── DATA FOR THIS EXERCISE

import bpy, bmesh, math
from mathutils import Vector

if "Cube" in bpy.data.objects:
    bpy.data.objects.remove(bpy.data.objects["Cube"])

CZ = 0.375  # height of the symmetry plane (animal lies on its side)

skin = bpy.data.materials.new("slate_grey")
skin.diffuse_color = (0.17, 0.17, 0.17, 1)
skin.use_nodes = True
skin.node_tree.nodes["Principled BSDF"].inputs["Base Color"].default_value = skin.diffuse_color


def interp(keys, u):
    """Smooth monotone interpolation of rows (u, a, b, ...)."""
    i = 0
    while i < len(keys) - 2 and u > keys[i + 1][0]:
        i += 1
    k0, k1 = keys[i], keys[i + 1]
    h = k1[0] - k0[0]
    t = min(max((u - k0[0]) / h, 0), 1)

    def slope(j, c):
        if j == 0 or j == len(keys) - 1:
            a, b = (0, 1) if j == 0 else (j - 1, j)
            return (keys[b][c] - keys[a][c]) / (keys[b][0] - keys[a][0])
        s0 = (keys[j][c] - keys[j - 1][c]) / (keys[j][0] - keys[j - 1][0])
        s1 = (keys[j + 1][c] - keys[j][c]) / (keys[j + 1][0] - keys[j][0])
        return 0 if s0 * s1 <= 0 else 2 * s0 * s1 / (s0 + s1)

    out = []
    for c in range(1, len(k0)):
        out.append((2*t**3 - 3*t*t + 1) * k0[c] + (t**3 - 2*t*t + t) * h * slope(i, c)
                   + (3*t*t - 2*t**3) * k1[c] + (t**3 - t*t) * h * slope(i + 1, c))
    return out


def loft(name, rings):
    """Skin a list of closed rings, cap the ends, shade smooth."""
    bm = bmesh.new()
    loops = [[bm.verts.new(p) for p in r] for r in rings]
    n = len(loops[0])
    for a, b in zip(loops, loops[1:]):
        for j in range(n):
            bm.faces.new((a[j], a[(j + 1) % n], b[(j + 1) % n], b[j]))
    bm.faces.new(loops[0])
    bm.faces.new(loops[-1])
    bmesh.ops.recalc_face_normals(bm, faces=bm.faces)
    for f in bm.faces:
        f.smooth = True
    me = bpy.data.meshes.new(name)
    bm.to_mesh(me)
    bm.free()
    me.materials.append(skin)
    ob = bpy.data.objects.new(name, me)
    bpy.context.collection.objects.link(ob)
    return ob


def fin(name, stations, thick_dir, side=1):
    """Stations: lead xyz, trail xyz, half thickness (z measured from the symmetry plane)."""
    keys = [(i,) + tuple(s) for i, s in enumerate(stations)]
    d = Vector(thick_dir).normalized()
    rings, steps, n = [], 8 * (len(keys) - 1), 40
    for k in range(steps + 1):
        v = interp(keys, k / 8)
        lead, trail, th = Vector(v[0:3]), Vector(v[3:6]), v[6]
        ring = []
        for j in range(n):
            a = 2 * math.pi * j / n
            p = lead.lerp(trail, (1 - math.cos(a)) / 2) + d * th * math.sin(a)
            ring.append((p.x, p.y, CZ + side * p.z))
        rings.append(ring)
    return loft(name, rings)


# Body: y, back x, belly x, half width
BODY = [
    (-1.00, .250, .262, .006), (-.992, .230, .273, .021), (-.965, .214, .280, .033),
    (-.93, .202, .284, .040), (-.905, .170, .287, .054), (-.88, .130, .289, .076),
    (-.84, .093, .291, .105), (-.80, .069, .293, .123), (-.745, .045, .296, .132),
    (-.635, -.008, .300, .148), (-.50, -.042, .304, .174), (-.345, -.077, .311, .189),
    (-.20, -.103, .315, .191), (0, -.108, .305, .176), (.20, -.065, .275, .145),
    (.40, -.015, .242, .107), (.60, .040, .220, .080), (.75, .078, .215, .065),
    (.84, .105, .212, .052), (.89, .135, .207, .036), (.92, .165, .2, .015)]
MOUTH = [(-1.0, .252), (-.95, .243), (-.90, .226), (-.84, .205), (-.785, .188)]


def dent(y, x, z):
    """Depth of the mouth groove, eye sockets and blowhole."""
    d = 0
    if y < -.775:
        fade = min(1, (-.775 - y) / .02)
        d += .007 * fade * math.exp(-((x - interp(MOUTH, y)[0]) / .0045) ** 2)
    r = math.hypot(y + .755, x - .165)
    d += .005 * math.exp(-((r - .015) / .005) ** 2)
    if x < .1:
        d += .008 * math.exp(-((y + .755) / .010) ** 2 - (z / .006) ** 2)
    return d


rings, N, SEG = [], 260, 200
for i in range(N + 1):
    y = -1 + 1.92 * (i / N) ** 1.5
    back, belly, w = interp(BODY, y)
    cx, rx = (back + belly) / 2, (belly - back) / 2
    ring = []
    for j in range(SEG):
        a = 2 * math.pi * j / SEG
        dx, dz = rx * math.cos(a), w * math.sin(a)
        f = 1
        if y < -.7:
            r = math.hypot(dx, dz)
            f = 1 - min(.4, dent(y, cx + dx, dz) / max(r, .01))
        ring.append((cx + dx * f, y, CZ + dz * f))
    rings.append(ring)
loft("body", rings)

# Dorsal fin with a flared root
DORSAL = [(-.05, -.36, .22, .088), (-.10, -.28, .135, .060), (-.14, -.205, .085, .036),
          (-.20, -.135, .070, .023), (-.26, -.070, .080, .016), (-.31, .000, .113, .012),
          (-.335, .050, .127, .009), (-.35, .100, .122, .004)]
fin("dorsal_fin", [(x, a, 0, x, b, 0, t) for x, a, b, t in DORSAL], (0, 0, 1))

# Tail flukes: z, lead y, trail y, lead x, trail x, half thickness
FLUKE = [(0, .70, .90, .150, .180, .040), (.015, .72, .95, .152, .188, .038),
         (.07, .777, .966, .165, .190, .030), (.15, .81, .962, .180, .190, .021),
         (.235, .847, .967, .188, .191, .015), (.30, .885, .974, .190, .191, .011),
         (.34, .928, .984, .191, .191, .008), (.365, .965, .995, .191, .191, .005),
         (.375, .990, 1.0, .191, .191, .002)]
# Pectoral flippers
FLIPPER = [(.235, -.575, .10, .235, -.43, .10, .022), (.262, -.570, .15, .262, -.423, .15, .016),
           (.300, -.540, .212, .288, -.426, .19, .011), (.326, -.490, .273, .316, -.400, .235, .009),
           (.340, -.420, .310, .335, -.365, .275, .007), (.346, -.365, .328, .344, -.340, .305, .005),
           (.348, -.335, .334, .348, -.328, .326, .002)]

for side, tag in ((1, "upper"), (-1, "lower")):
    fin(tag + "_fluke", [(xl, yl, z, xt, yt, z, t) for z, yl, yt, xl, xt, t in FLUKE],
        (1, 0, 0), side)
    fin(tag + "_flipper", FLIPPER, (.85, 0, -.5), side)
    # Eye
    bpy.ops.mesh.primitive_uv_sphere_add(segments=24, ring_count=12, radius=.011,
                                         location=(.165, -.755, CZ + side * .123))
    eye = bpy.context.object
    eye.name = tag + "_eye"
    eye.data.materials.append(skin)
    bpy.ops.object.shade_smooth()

────

» PROBLEM TO WORK ON
The lines you need are those holding the word "keys"; copy each of them from the material above.

» TASK ANSWER
def interp(keys, u):
    while i < len(keys) - 2 and u > keys[i + 1][0]:
    k0, k1 = keys[i], keys[i + 1]
        if j == 0 or j == len(keys) - 1:
            return (keys[b][c] - keys[a][c]) / (keys[b][0] - keys[a][0])
        s0 = (keys[j][c] - keys[j - 1][c]) / (keys[j][0] - keys[j - 1][0])
        s1 = (keys[j + 1][c] - keys[j][c]) / (keys[j + 1][0] - keys[j][0])
    keys = [(i,) + tuple(s) for i, s in enumerate(stations)]
    rings, steps, n = [], 8 * (len(keys) - 1), 40
        v = interp(keys, k / 8)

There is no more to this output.